Regulatory, Integrative and Comparative Physiology.
2020 Apr 1;318(4):R669-76.
- Buglioni A, Burnett Jr JC. New pharmacological
strategies to increase cGMP. Annual Review of Medicine.
2016 Jan 14;67:229-43.
- Li H, Zhang Y, Wu Q. Role of corin in the regulation
of blood pressure. Current Opinion in Nephrology and
Hypertension. 2017 Mar;26(2):67-73.
- Armaly Z, Assady S, Abassi Z. Corin: a new player in
the regulation of salt–water balance and blood pressure.
Current Opinion in Nephrology and Hypertension. 2013

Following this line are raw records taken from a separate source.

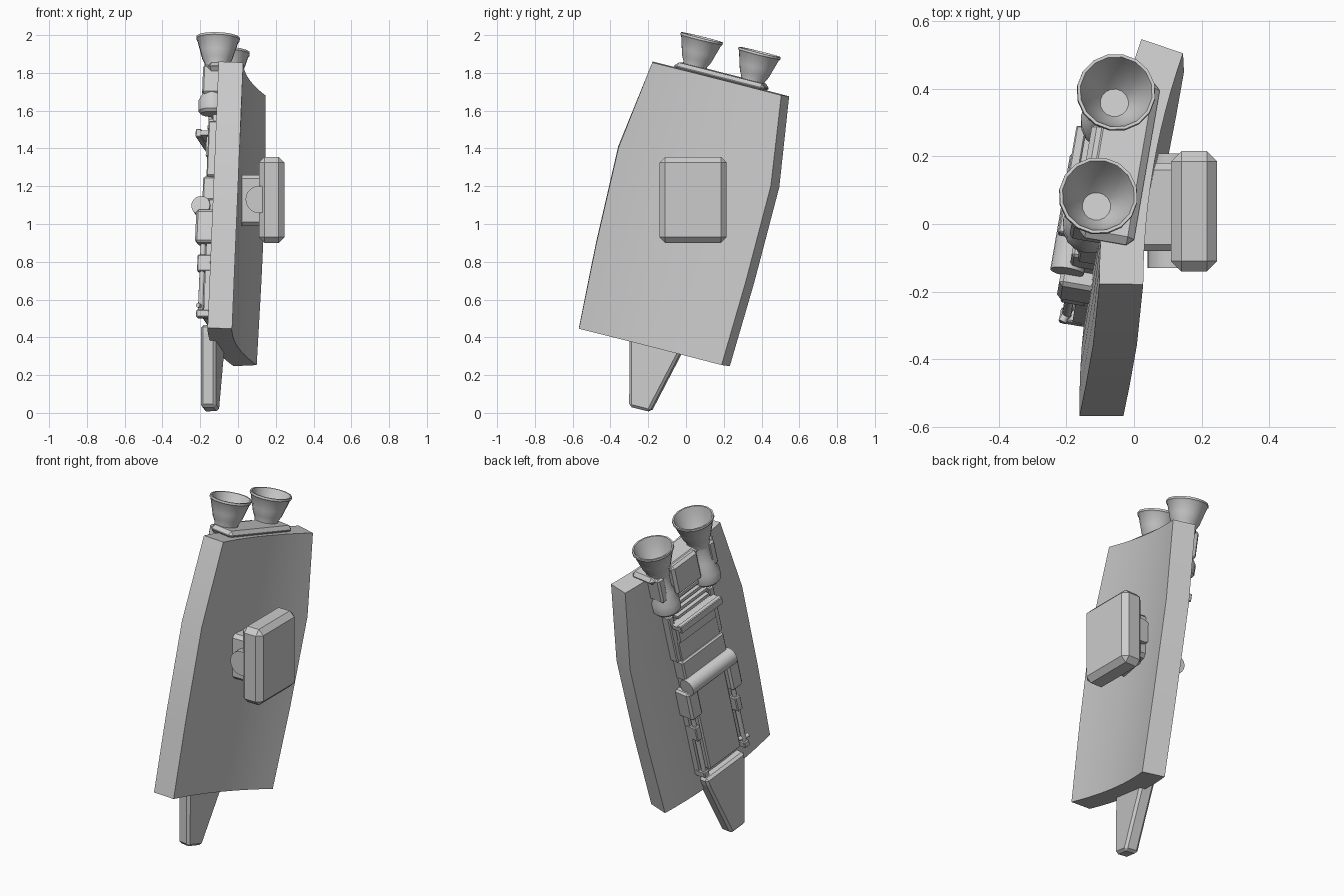
import bpy
import bmesh
from math import radians, cos, sin, pi
from mathutils import Matrix, Vector

cube = bpy.data.objects.get("Cube")
if cube:
    bpy.data.objects.remove(cube, do_unlink=True)

grey = bpy.data.materials.new("light grey")
grey.use_nodes = True
COLOUR = (0.6, 0.6, 0.6, 1)
grey.diffuse_color = COLOUR
grey.node_tree.nodes["Principled BSDF"].inputs["Base Color"].default_value = COLOUR

# Tilted frame of the plate: u across, n outward, v up, origin on the outer face
v_axis = Vector((0.04, 0.24, 0.97)).normalized()
u_axis = Vector((0.165, 0.957, -0.24))
u_axis = (u_axis - v_axis * u_axis.dot(v_axis)).normalized()
n_axis = v_axis.cross(u_axis)
FRAME = Matrix((u_axis, n_axis, v_axis)).transposed().to_4x4()
FRAME.translation = (-0.10, 0.014, 1.057)
WORLD = Matrix.Identity(4)


def make(name, bm, frame=FRAME, bevel=0, smooth=None):
    bmesh.ops.recalc_face_normals(bm, faces=bm.faces)
    mesh = bpy.data.meshes.new(name)
    bm.to_mesh(mesh)
    bm.free()
    mesh.materials.append(grey)
    obj = bpy.data.objects.new(name, mesh)
    bpy.context.collection.objects.link(obj)
    obj.matrix_world = frame
    if bevel:
        mod = obj.modifiers.new("bevel", 'BEVEL')
        mod.width = bevel
        mod.segments = 1
    if smooth:
        bpy.ops.object.select_all(action='DESELECT')
        obj.select_set(True)
        bpy.context.view_layer.objects.active = obj
        bpy.ops.object.shade_smooth_by_angle(angle=radians(smooth))
    return obj


def box(name, xs, ys, zs, bevel=0, frame=FRAME):
    bm = bmesh.new()
    bmesh.ops.create_cube(bm, size=1)
    for vert in bm.verts:
        vert.co = [a + (b - a) * (c + 0.5) for (a, b), c in zip((xs, ys, zs), vert.co)]
    return make(name, bm, frame, bevel)


def lathe(name, profile, axis_point, sides=16):
    # Revolve (radius, height) pairs around the v direction
    bm = bmesh.new()
    verts = [bm.verts.new((r, 0, h)) for r, h in profile]
    edges = [bm.edges.new(pair) for pair in zip(verts, verts[1:])]
    bmesh.ops.spin(bm, geom=verts + edges, cent=(0, 0, 0), axis=(0, 0, 1),
                   angle=2 * pi, steps=sides, use_duplicate=False)
    bmesh.ops.remove_doubles(bm, verts=bm.verts, dist=0.0005)
    bmesh.ops.translate(bm, verts=bm.verts, vec=axis_point)
    return make(name, bm, smooth=35)


def rod(name, radius, start, end, frame=FRAME, sides=20):
    a, b = Vector(start), Vector(end)
    turn = (b - a).to_track_quat('Z', 'Y').to_matrix().to_4x4()
    bm = bmesh.new()
    bmesh.ops.create_cone(bm, cap_ends=True, segments=sides, radius1=radius, radius2=radius,
                          depth=(b - a).length, matrix=Matrix.Translation((a + b) / 2) @ turn)
    return make(name, bm, frame, smooth=35)


# Curved main plate, bulging outward
ROWS = [(-0.73, 0.418), (-0.27, 0.438), (0.254, 0.446), (0.733, 0.378)]
COLUMNS = 12
THICKNESS = 0.13
bm = bmesh.new()
layers = []
for depth in (0, THICKNESS):
    grid = []
    for v, half in ROWS:
        row = []
        for i in range(COLUMNS + 1):
            u = half * (2 * i / COLUMNS - 1)
            normal = Vector((0.43 * u, 1, 0)).normalized()
            row.append(bm.verts.new(Vector((u, -0.215 * u * u, v)) - normal * depth))
        grid.append(row)
    layers.append(grid)
    for low, high in zip(grid, grid[1:]):
        for i in range(COLUMNS):
            bm.faces.new((low[i], high[i], high[i + 1], low[i + 1]))
rims = []
for grid in layers:
    rims.append(grid[0] + [r[-1] for r in grid[1:-1]] + grid[-1][::-1]
                + [r[0] for r in grid[-2:0:-1]])
outer, inner = rims
for i in range(len(outer)):
    j = (i + 1) % len(outer)
    bm.faces.new((outer[i], outer[j], inner[j], inner[i]))
make("main_plate", bm, smooth=9)

# Bottom fin, tapering downward
bm = bmesh.new()
outline = [(-0.155, -0.645), (0.155, -0.645), (0.15, -0.69), (0.057, -1.07), (-0.057, -1.07),
           (-0.15, -0.69)]
face = bm.faces.new([bm.verts.new((u, -0.035, v)) for u, v in outline])
raised = bmesh.ops.extrude_face_region(bm, geom=[face])["geom"]
bmesh.ops.translate(bm, verts=[g for g in raised if isinstance(g, bmesh.types.BMVert)],
                    vec=(0, 0.082, 0))
make("bottom_fin", bm, bevel=0.014)

# Engines: nozzle, chamber and side block on both sides
NOZZLE = [(0.0, 0.74), (0.064, 0.74), (0.066, 0.775), (0.08, 0.80), (0.092, 0.84), (0.11, 0.9),
          (0.117, 0.908), (0.116, 0.92), (0.107, 0.92), (0.1, 0.9), (0.075, 0.83),
          (0.042, 0.785), (0.0, 0.785)]
CHAMBER = [(0.0, 0.5), (0.065, 0.5), (0.078, 0.515), (0.08, 0.57), (0.064, 0.6), (0.062, 0.635),
           (0.052, 0.65), (0.052, 0.76), (0.0, 0.76)]
for side, label in ((1, "rear"), (-1, "front")):
    lathe(label + "_nozzle", NOZZLE, (side * 0.16, 0.016, 0))
    lathe(label + "_chamber", CHAMBER, (side * 0.16, 0.027, 0))
    box(label + "_engine_block", (side * 0.2 - 0.025, side * 0.2 + 0.025), (-0.03, 0.08),
        (0.6, 0.755), 0.01)
box("engine_platform", (-0.25, 0.25), (-0.11, 0.055), (0.72, 0.765), 0.02)
box("engine_housing", (-0.1, 0.1), (-0.02, 0.07), (0.57, 0.76), 0.015)

# Central equipment column
box("column_base", (-0.16, 0.16), (-0.03, 0.025), (-0.6, 0.57))
for i in range(4):
    v = 0.43 + i * 0.035
    box("cooling_rib", (-0.125, 0.125), (0, 0.06 - i * 0.006), (v, v + 0.018))
box("upper_slat", (-0.165, 0.165), (0.03, 0.105), (0.385, 0.41))
box("slat_lip", (-0.165, 0.165), (0.085, 0.115), (0.375, 0.42), 0.004)
box("slat_support", (-0.14, 0.14), (0, 0.06), (0.28, 0.4))
box("upper_block", (-0.155, 0.155), (-0.02, 0.05), (0.14, 0.29), 0.008)
box("middle_block", (-0.165, 0.165), (-0.02, 0.065), (0.03, 0.16), 0.008)
rod("cross_cylinder", 0.05, (-0.175, 0.07, 0), (0.175, 0.07, 0))
box("long_panel", (-0.125, 0.125), (-0.02, 0.058), (-0.59, -0.03), 0.008)
for side, label in ((1, "rear"), (-1, "front")):
    s = side * 0.16
    box(label + "_upper_rail", (s - 0.02, s + 0.02), (-0.03, 0.045), (0.16, 0.46), 0.006)
    box(label + "_side_box", (s - 0.05, s + 0.035), (-0.03, 0.088), (-0.21, -0.03), 0.012)
    box(label + "_lower_rail", (s - 0.018, s + 0.018), (-0.03, 0.03), (-0.61, -0.2))
    rod(label + "_lower_rod", 0.014, (s, 0.05, -0.58), (s, 0.05, -0.2), sides=12)
    box(label + "_rod_clamp", (s - 0.02, s + 0.02), (0, 0.075), (-0.36, -0.27), 0.005)
    box(label + "_rod_foot", (s - 0.02, s + 0.02), (0, 0.07), (-0.61, -0.57), 0.005)
rod("corner_peg", 0.012, (-0.13, 0.04, -0.55), (-0.19, 0.06, -0.55), sides=12)

# Inner side pod on its hinge
box("side_pod", (0.11, 0.245), (-0.14, 0.215), (0.9, 1.355), 0.03, WORLD)
box("pod_bracket", (0.0, 0.13), (-0.08, 0.18), (0.99, 1.26), 0.02, WORLD)
rod("pod_hinge", 0.072, (0.112, -0.13, 1.13), (0.112, 0.208, 1.13), WORLD)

- Huyghe JR, Jackson AU, Fogarty MP, Buchkovich ML,
Stancáková A, Stringham HM, et al. Exome array analysis
identifies new loci and low-frequency variants influencing
insulin processing and secretion. Nature Genetics. 2013
- Steinthorsdottir V, Thorleifsson G, Sulem P, Helgason
H, Grarup N, Sigurdsson A, et al. Identification of lowfrequency
and rare sequence variants associated with
elevated or reduced risk of type 2 diabetes. Nature
Genetics. 2014 Mar;46(3):294-8.
- Thomsen SK, Raimondo A, Hastoy B, Sengupta S, Dai
XQ, Bautista A, et al. Type 2 diabetes risk alleles in PAM
impact insulin release from human pancreatic ß-cells.
Nature Genetics. 2018 Aug;50(8):1122-31.
- Yoo HJ, Kim M, Kim M, Chae JS, Lee SH, Lee JH.
The peptidylglycine-a-amidating monooxygenase (PAM)
gene rs13175330 A> G polymorphism is associated with
hypertension in a Korean population. Human Genomics.